The problem:
In the entries below, the lines from the one with "10, 1, flip));" through the one with "floor and ceiling" are to be copied exactly; both ends count.

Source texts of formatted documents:
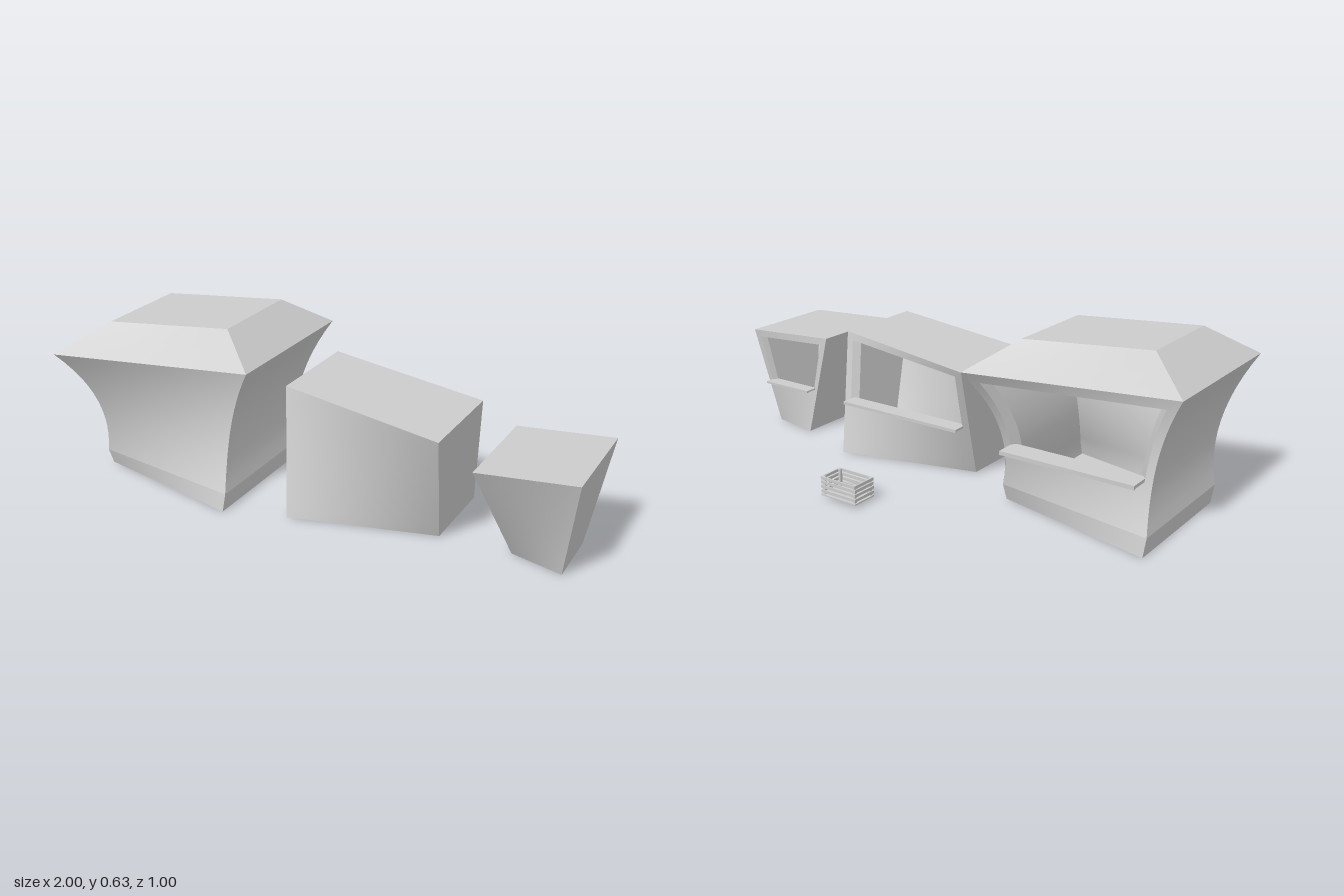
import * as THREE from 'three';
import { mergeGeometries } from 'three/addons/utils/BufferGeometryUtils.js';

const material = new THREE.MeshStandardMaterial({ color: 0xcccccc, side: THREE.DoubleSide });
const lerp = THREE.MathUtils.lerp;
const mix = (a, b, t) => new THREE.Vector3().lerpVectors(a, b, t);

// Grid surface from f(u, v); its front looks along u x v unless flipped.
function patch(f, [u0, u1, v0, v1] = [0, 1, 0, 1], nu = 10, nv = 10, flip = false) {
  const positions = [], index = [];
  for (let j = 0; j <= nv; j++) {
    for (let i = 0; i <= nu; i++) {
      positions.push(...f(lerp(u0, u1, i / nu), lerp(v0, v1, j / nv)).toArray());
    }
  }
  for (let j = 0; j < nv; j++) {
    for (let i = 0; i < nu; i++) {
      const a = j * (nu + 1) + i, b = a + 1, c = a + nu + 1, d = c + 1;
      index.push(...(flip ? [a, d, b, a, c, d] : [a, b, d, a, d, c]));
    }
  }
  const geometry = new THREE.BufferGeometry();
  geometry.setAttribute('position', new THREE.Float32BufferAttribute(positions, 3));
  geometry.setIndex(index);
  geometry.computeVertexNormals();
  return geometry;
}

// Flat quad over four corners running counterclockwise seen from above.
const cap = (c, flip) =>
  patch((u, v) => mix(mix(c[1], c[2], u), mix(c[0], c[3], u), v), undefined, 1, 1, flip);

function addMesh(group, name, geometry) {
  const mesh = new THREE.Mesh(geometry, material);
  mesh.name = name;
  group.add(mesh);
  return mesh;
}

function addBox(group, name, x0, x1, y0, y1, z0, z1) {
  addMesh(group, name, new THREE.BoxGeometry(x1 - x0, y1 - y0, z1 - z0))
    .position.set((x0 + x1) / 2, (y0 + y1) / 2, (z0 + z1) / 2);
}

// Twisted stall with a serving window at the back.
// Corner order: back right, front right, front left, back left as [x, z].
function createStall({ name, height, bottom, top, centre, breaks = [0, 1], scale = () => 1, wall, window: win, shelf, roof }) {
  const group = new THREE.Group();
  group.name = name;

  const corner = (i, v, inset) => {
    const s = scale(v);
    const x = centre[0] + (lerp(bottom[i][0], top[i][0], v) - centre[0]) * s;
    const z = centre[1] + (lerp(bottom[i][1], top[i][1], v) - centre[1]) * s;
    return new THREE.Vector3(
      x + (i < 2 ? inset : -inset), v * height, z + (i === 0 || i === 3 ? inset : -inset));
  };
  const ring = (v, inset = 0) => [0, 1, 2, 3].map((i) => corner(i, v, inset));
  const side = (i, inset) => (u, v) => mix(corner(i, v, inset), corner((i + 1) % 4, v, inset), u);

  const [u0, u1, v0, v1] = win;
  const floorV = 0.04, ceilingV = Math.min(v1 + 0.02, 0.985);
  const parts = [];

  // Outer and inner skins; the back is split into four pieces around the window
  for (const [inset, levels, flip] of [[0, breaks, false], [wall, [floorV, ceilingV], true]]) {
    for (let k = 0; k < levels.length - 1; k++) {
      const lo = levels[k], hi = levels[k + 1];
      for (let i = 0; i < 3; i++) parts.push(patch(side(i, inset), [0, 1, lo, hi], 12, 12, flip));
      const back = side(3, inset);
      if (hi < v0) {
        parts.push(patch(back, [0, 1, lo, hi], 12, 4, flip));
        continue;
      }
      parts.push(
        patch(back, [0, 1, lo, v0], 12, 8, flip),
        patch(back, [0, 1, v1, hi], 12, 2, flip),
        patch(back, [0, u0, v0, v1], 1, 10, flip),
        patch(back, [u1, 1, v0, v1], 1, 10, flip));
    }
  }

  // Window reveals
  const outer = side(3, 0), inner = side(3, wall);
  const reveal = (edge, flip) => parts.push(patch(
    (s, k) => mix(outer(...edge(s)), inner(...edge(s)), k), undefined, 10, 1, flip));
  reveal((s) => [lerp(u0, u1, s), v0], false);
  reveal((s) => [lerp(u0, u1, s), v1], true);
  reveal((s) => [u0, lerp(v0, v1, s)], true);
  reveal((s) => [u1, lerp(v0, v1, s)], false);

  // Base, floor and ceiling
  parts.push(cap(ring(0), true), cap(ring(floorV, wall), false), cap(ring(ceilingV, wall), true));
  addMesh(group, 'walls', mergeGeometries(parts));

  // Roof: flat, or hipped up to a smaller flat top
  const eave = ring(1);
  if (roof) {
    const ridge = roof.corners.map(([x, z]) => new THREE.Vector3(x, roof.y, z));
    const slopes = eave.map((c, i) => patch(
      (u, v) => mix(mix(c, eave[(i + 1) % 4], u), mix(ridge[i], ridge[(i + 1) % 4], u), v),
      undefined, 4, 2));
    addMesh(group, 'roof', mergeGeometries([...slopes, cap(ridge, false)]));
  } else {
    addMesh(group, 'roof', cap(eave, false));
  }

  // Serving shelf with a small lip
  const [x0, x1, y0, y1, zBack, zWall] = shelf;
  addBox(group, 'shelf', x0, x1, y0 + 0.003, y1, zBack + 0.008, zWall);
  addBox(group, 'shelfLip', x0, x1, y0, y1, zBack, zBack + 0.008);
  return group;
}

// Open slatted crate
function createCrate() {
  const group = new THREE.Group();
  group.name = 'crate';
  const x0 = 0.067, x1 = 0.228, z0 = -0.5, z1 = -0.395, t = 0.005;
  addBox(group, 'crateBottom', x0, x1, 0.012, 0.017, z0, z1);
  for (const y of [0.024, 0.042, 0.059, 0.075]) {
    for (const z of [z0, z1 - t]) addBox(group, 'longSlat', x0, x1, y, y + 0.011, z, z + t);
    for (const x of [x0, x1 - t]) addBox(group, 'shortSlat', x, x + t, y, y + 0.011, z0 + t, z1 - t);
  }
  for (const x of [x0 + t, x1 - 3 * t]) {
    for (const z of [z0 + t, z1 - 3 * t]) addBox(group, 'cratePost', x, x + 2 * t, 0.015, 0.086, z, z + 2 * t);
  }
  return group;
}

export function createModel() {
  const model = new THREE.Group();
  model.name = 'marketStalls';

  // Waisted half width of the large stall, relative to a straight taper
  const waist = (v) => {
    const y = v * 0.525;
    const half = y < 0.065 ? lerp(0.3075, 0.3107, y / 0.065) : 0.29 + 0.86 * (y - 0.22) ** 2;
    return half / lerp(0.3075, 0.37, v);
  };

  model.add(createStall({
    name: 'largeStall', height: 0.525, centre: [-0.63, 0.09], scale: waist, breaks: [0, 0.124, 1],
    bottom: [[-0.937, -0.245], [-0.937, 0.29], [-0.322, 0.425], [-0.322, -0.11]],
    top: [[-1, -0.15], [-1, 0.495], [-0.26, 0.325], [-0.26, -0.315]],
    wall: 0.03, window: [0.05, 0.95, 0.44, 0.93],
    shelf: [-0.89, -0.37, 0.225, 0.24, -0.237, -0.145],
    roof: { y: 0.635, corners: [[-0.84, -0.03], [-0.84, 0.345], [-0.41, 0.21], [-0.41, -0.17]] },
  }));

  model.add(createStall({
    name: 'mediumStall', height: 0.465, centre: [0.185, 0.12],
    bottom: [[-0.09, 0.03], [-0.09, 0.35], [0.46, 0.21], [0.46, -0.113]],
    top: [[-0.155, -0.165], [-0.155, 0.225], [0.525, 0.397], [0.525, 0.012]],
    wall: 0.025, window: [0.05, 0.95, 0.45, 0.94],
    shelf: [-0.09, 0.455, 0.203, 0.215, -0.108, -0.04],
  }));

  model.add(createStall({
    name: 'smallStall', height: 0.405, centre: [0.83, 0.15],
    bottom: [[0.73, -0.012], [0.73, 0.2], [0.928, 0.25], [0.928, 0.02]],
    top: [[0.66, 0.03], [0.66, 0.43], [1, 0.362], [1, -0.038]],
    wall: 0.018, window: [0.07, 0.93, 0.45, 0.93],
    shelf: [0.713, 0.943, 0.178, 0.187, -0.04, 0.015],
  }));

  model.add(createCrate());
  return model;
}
...
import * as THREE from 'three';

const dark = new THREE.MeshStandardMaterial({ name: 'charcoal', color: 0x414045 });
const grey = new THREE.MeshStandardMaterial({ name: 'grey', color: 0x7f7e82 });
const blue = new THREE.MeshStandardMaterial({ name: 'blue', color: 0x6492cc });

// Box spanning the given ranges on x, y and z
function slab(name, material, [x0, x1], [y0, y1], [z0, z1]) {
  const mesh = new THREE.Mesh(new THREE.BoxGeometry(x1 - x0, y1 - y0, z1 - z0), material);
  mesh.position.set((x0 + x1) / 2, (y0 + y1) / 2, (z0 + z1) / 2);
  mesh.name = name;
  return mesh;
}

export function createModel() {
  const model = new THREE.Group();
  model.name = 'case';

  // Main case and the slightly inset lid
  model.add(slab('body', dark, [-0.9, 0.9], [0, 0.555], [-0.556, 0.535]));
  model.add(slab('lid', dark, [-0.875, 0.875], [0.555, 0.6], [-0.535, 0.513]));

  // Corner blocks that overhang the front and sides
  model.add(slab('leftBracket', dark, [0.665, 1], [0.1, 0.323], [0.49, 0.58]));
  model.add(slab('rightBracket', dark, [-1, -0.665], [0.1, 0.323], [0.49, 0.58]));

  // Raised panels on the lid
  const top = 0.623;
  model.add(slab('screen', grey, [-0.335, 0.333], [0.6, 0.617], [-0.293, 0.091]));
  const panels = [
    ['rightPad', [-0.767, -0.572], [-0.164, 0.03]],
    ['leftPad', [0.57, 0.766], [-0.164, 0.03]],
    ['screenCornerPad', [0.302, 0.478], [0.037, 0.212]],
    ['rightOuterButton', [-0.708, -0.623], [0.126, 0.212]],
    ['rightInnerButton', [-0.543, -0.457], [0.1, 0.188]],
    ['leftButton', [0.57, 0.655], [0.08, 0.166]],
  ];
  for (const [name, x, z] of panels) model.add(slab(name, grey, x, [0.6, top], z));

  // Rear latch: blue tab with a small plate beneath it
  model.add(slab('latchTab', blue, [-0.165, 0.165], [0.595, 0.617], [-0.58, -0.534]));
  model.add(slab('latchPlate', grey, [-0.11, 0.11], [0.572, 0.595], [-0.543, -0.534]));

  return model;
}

Result:
    (s, k) => mix(outer(...edge(s)), inner(...edge(s)), k), undefined, 10, 1, flip));
  reveal((s) => [lerp(u0, u1, s), v0], false);
  reveal((s) => [lerp(u0, u1, s), v1], true);
  reveal((s) => [u0, lerp(v0, v1, s)], true);
  reveal((s) => [u1, lerp(v0, v1, s)], false);

  // Base, floor and ceiling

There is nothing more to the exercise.